According to the March 2013 National Housing Survey conducted by Fannie Mae, fiscal policy concerns and the recent budget sequestration hasn't weakened the faith that consumers posses in the bolstering residential real estate sector. Amid apparent pessimism regarding the overall economy and personal finance, about 48 percent of those surveyed reported they believe home prices will appreciate in the next year. Additionally, 26 percent of respondents said they think now is a good time to sell a home, which is 1 percent more than the preceding month and about twice as many people than last year.
Due to these positive developments, public property records may see a considerable uptick in property purchase this year.
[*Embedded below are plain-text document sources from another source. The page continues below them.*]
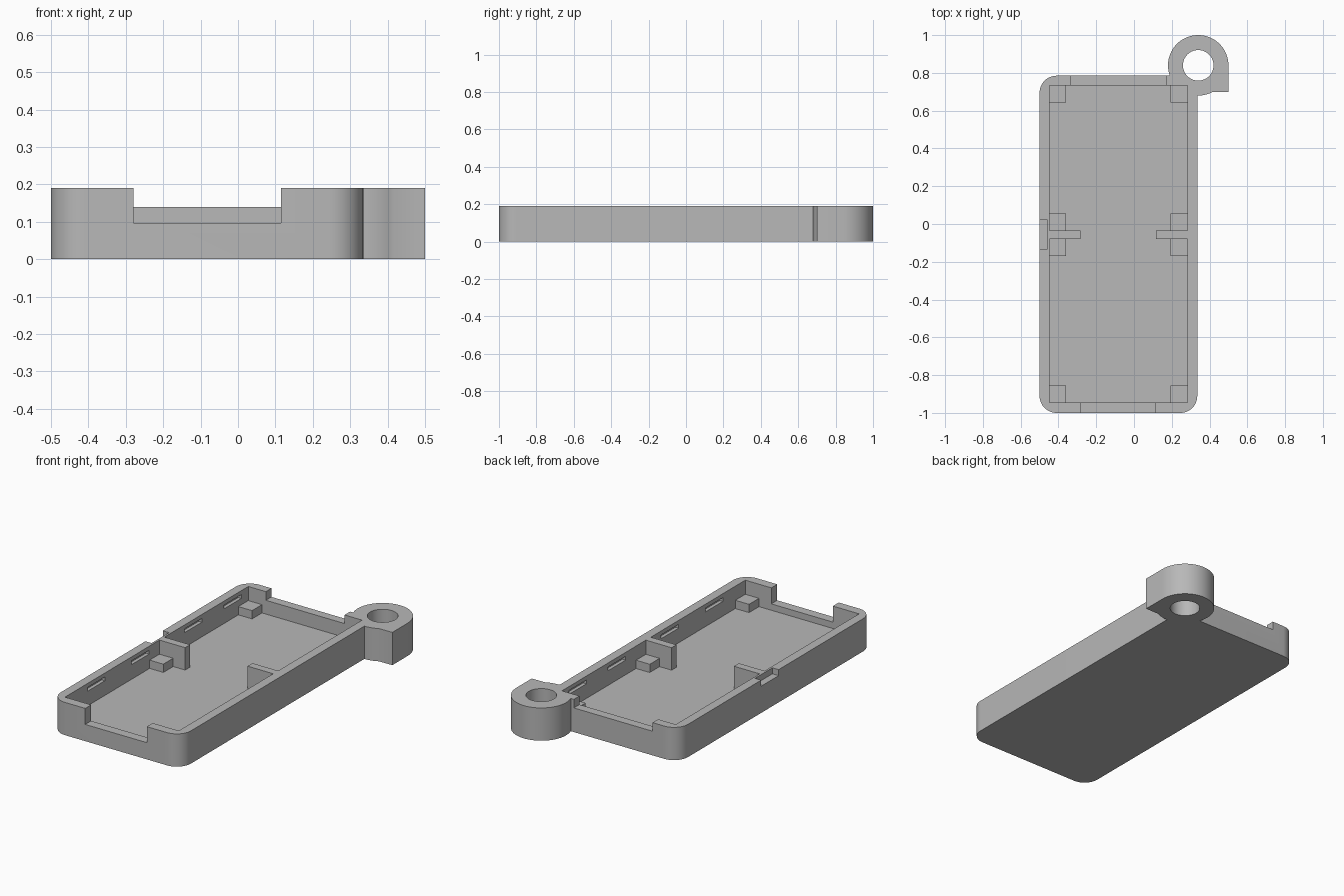
import bpy
import bmesh
import math

if "Cube" in bpy.data.objects:
    bpy.data.objects.remove(bpy.data.objects["Cube"], do_unlink=True)

GREY = (0.48, 0.48, 0.48, 1)
mat = bpy.data.materials.new("plain_grey")
mat.use_nodes = True
mat.diffuse_color = GREY
mat.node_tree.nodes["Principled BSDF"].inputs["Base Color"].default_value = GREY

HEIGHT, FLOOR = 0.19, 0.06
LEFT, RIGHT, FRONT, BACK = -0.5, 0.335, -1.0, 0.785      # outer shell
IN_L, IN_R, IN_F, IN_B = -0.448, 0.282, -0.946, 0.734    # cavity
RING = (0.34, 0.84)


def prism(name, outline, z0, z1):
    """Extrude a flat outline between two heights."""
    bm = bmesh.new()
    face = bm.faces.new([bm.verts.new((x, y, z0)) for x, y in outline])
    new = bmesh.ops.extrude_face_region(bm, geom=[face])["geom"]
    verts = [v for v in new if isinstance(v, bmesh.types.BMVert)]
    bmesh.ops.translate(bm, verts=verts, vec=(0, 0, z1 - z0))
    bmesh.ops.recalc_face_normals(bm, faces=bm.faces)
    mesh = bpy.data.meshes.new(name)
    bm.to_mesh(mesh)
    bm.free()
    mesh.materials.append(mat)
    obj = bpy.data.objects.new(name, mesh)
    bpy.context.collection.objects.link(obj)
    return obj


def box(name, x0, x1, y0, y1, z0, z1):
    return prism(name, [(x0, y0), (x1, y0), (x1, y1), (x0, y1)], z0, z1)


def arc(cx, cy, r, start, end, steps):
    angles = [math.radians(start + (end - start) * i / steps) for i in range(steps + 1)]
    return [(cx + r * math.cos(a), cy + r * math.sin(a)) for a in angles]


def combine(target, tool, operation):
    """Apply a boolean and discard the tool."""
    tool.hide_render = True
    mod = target.modifiers.new("boolean", 'BOOLEAN')
    mod.object, mod.operation, mod.solver = tool, operation, 'EXACT'
    bpy.ops.object.select_all(action='DESELECT')
    bpy.context.view_layer.objects.active = target
    target.select_set(True)
    bpy.ops.object.modifier_apply(modifier=mod.name)
    bpy.data.objects.remove(tool, do_unlink=True)


# Rounded tray shell
r = 0.09
corners = [(RIGHT - r, BACK - r, 0), (LEFT + r, BACK - r, 90),
           (LEFT + r, FRONT + r, 180), (RIGHT - r, FRONT + r, 270)]
outline = [p for cx, cy, a in corners for p in arc(cx, cy, r, a, a + 90, 12)]
tray = prism("tray", outline, 0, HEIGHT)

# Keyring lug: round boss with one square corner
lug = arc(*RING, 0.16, 0, 298, 60) + [(0.5, 0.7)]
combine(tray, prism("lug", lug, 0, HEIGHT), 'UNION')
hole = arc(*RING, 0.081, 0, 360, 48)[:-1]
combine(tray, prism("lug_hole", hole, -0.1, 0.3), 'DIFFERENCE')

# Cavity, end openings and side recess
cuts = [
    ("cavity", IN_L, IN_R, IN_F, IN_B, FLOOR, 0.3),
    ("front_opening", -0.28, 0.115, -1.1, -0.9, 0.097, 0.3),
    ("back_opening", -0.335, 0.17, 0.7, 0.9, 0.14, 0.3),
    ("side_recess", -0.6, -0.46, -0.135, 0.025, 0.155, 0.3),
]
# Snap slots inside both long walls
for y in (-0.66, -0.255, 0.23, 0.59):
    for wall in (IN_L, IN_R):
        cuts.append(("snap_slot", wall - 0.02, wall + 0.02, y - 0.08, y + 0.08, 0.145, 0.167))
for cut in cuts:
    combine(tray, box(*cut), 'DIFFERENCE')
bpy.ops.object.shade_smooth_by_angle(angle=math.radians(30))

# Support posts and centre dividers, on both sides
for side, wall, sign in (("right", IN_L, 1), ("left", IN_R, -1)):
    def inner(width):
        return sorted((wall, wall + sign * width))

    for place, y0, y1 in (("front", IN_F, -0.855), ("middle", -0.17, 0.055), ("back", 0.643, IN_B)):
        box(f"{place}_{side}_post", *inner(0.088), y0, y1, FLOOR - 0.02, 0.108)
    box(f"{side}_divider", *inner(0.165), -0.08, -0.035, FLOOR - 0.02, HEIGHT)
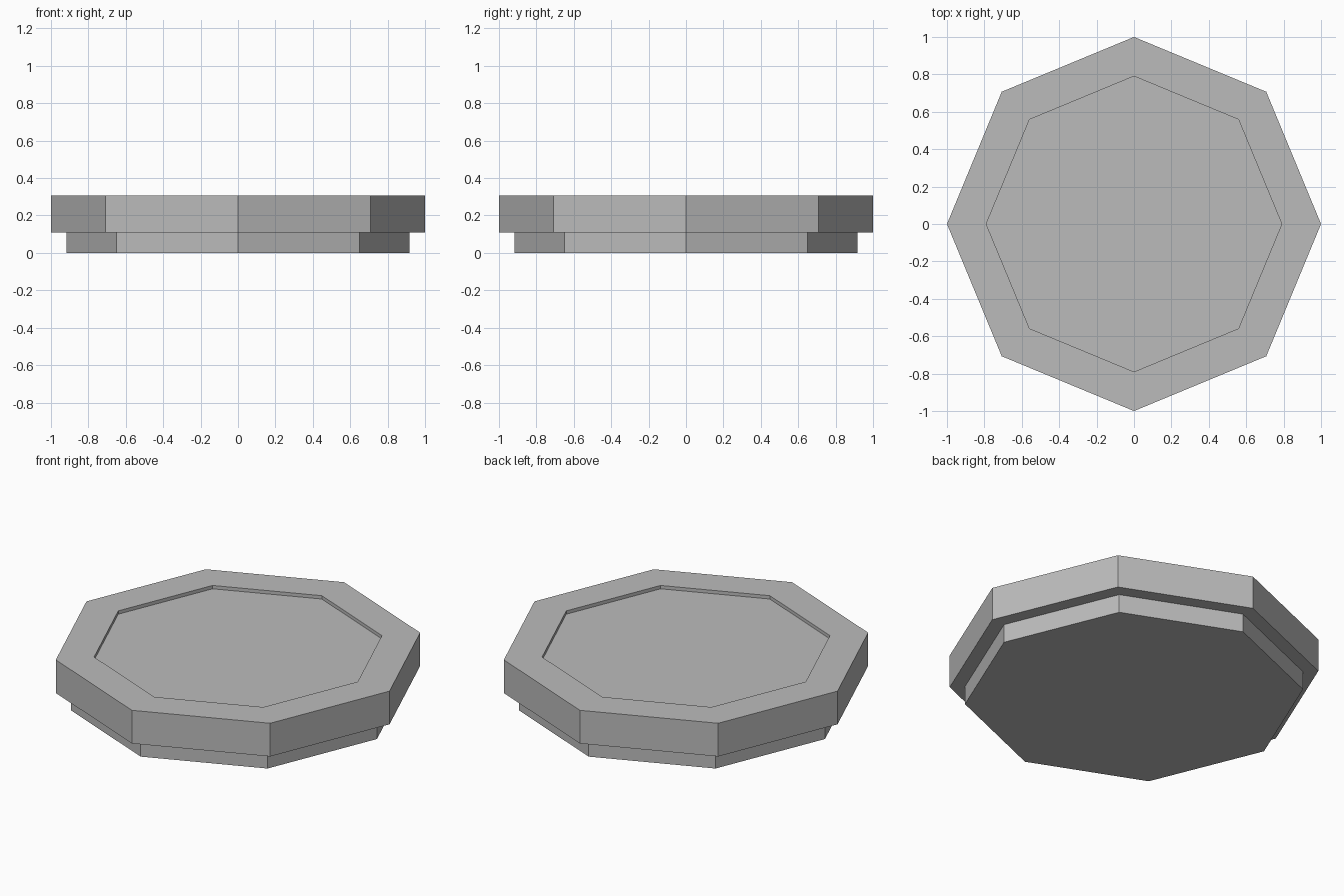
import bpy
import bmesh
import math

cube = bpy.data.objects.get("Cube")
if cube:
    bpy.data.objects.remove(cube, do_unlink=True)

SIDES = 8

grey = bpy.data.materials.new("plain grey")
grey.use_nodes = True
colour = (0.5, 0.5, 0.5, 1)
grey.diffuse_color = colour
grey.node_tree.nodes["Principled BSDF"].inputs["Base Color"].default_value = colour


def octagonal_solid(name, profile):
    """Sweep a (radius, height) profile round eight corners and cap both ends."""
    bm = bmesh.new()
    rings = []
    for radius, z in profile:
        angles = [math.tau * i / SIDES for i in range(SIDES)]
        rings.append([bm.verts.new((radius * math.cos(a), radius * math.sin(a), z))
                      for a in angles])
    for low, high in zip(rings, rings[1:]):
        for i in range(SIDES):
            j = (i + 1) % SIDES
            bm.faces.new((low[i], low[j], high[j], high[i]))
    bm.faces.new(rings[0][::-1])
    bm.faces.new(rings[-1])
    bmesh.ops.recalc_face_normals(bm, faces=bm.faces[:])
    mesh = bpy.data.meshes.new(name)
    bm.to_mesh(mesh)
    bm.free()
    mesh.materials.append(grey)
    obj = bpy.data.objects.new(name, mesh)
    bpy.context.collection.objects.link(obj)
    return obj


# One stepped body: narrow foot, wide slab, raised rim round a shallow recess
octagonal_solid("stepped_plate", [
    (0.917, 0.0), (0.917, 0.11),
    (1.0, 0.11), (1.0, 0.308),
    (0.79, 0.308), (0.79, 0.288),
])
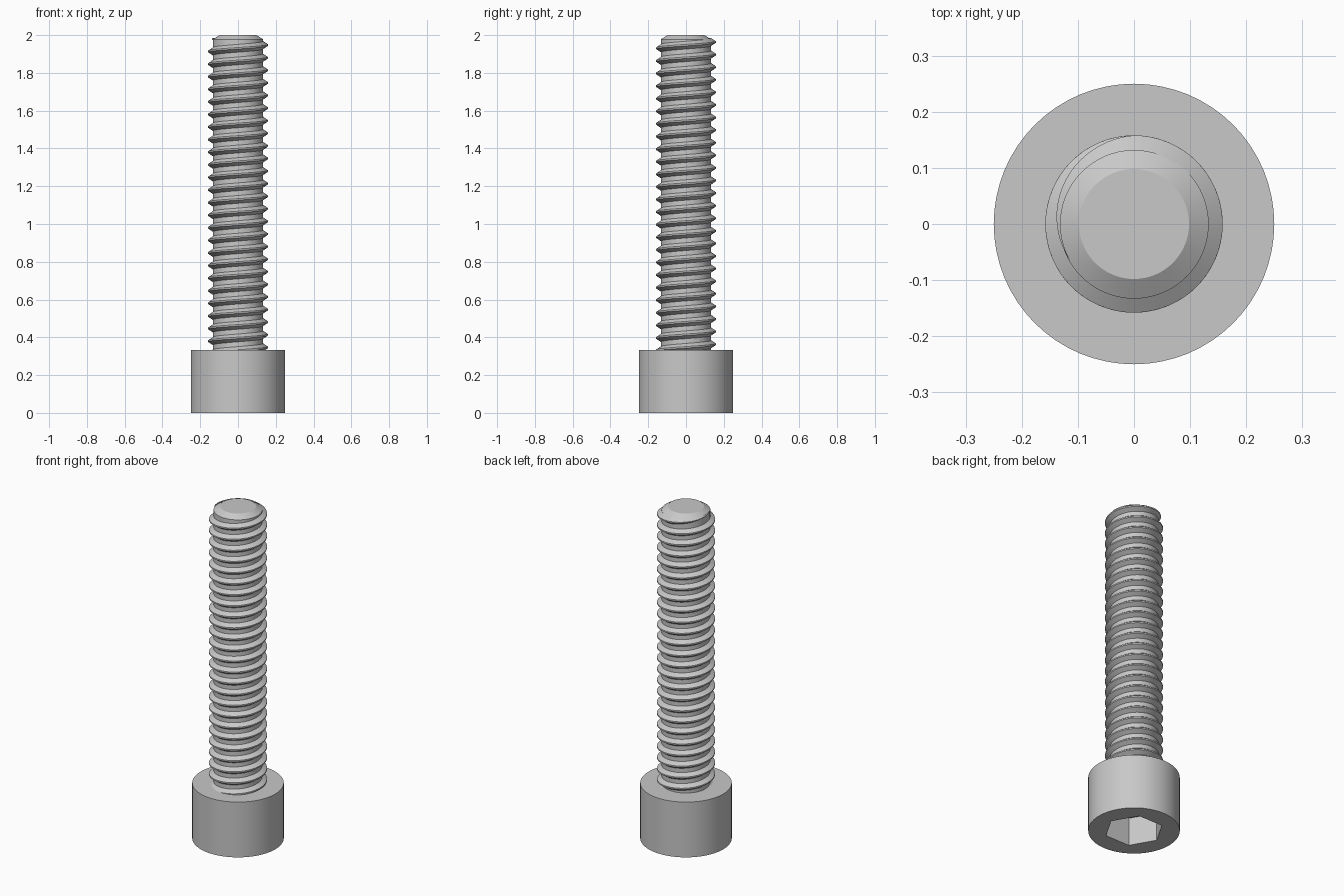
import bpy, bmesh
from math import cos, sin, pi, radians

default = bpy.data.objects.get("Cube")
if default:
    bpy.data.objects.remove(default, do_unlink=True)

# Dimensions
HEAD_R, HEAD_H = 0.25, 0.333
SOCKET_R, SOCKET_DEPTH = 0.162, 0.17
CORE_R, TIP_R, CHAMFER = 0.133, 0.098, 0.022
CREST_R, PITCH = 0.158, 1 / 15
SEGMENTS = 64

steel = bpy.data.materials.new("grey_steel")
steel.use_nodes = True
grey = (0.58, 0.58, 0.58, 1)
steel.diffuse_color = grey
steel.node_tree.nodes["Principled BSDF"].inputs["Base Color"].default_value = grey


def add_object(name, bm):
    bmesh.ops.recalc_face_normals(bm, faces=bm.faces)
    mesh = bpy.data.meshes.new(name)
    bm.to_mesh(mesh)
    bm.free()
    mesh.materials.append(steel)
    obj = bpy.data.objects.new(name, mesh)
    bpy.context.collection.objects.link(obj)
    return obj


def activate(obj):
    bpy.ops.object.select_all(action='DESELECT')
    obj.select_set(True)
    bpy.context.view_layer.objects.active = obj


def smooth(obj):
    activate(obj)
    bpy.ops.object.shade_smooth_by_angle(angle=radians(30))


def lathe(name, profile, sides):
    """Closed solid from (radius, z) rings, capped at both ends."""
    bm = bmesh.new()
    rings = [[bm.verts.new((r * cos(2 * pi * i / sides), r * sin(2 * pi * i / sides), z))
              for i in range(sides)] for r, z in profile]
    for low, high in zip(rings, rings[1:]):
        for i in range(sides):
            j = (i + 1) % sides
            bm.faces.new((low[i], low[j], high[j], high[i]))
    bm.faces.new(rings[0])
    bm.faces.new(rings[-1])
    return add_object(name, bm)


# Cylindrical head with a hexagonal socket cut from below
head = lathe("head", [(HEAD_R, 0), (HEAD_R, HEAD_H)], SEGMENTS)
cutter = lathe("socket_cutter", [(SOCKET_R, -0.1), (SOCKET_R, SOCKET_DEPTH)], 6)
cutter.hide_render = True
cut = head.modifiers.new("socket", 'BOOLEAN')
cut.operation = 'DIFFERENCE'
cut.solver = 'EXACT'
cut.object = cutter
activate(head)
bpy.ops.object.modifier_apply(modifier=cut.name)
bpy.data.objects.remove(cutter, do_unlink=True)
smooth(head)

# Shank core with a chamfered tip
shank = lathe("shank", [(CORE_R, HEAD_H - 0.08), (CORE_R, 2 - CHAMFER), (TIP_R, 2)], SEGMENTS)
smooth(shank)

# Right-handed thread ridge, sunk into the head and fading out at the tip
bm = bmesh.new()
start, fade_start, end = -24.7, 0.25, 0.58
steps = int((end - start) * SEGMENTS)
sections = []
for i in range(steps + 1):
    turn = start + (end - start) * i / steps
    fade = min(1, max(0.02, (end - turn) / (end - fade_start)))
    z = 1.947 + turn * PITCH
    base = CORE_R - 0.002
    crest = base + (CREST_R - base) * fade
    half_base, half_crest = 0.022 * fade, 0.004 * fade
    angle = 2 * pi * turn
    sections.append([bm.verts.new((r * cos(angle), r * sin(angle), z + dz)) for r, dz in (
        (base, -half_base), (crest, -half_crest), (crest, half_crest), (base, half_base))])
for a, b in zip(sections, sections[1:]):
    for k in range(4):
        n = (k + 1) % 4
        bm.faces.new((a[k], b[k], b[n], a[n]))
bm.faces.new(sections[0])
bm.faces.new(sections[-1])
thread = add_object("thread", bm)
smooth(thread)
"Despite an uptick in concern expressed about the direction of the economy, it appears consumers believe that the housing recovery will march on," said Doug Duncan, senior vice president and chief economist at Fannie Mae. "Housing sentiment remains unshaken from the highs of the last few months. While the survey shows a string of 17 positive one-year-ahead home price expectations through March, the average expected gains have remained below 3 percent. By comparison, main measures of national home prices in early 2013 posted year-over-year gains of at least double or triple that figure."
Mortgage rates offer consumers additional point of optimism
Another government sponsored enterprise, Freddie Mac, announced in its Primary Mortgage Market Survey for the week ending April 4 that fixed-rate mortgage were again seen at falling levels - affording consumers additional opportunities to take steps toward homeownership. Organization officials said the fluctuations seen in the 30-year FRM product during the past two months may have greatly assisted the ongoing housing recovery.
Last week, 30-year FRMs reportedly averaged 3.54 percent, showing a fall from the previous week's level of 3.57 percent. Meanwhile, average 15-year FRMs were recorded at 2.74 percent, slipping from the reading of 2.76 percent seen the week prior. On a year-over-year basis, these products also recorded significant improvement, as the first week of April 2012 saw 30-year FRMs at 3.98 percent and 15-year FRMs at 3.21 percent.
Adjustable-rate mortgages, while still affordable, exhibited varied change last week. The organization noted that five-year treasury-indexed hybrid ARMs declined to 2.65 percent from 2.68 percent, however, one-year treasury-indexed hybrid ARMs rose modestly to 2.63 percent from the preceding week's level of 2.62 percent.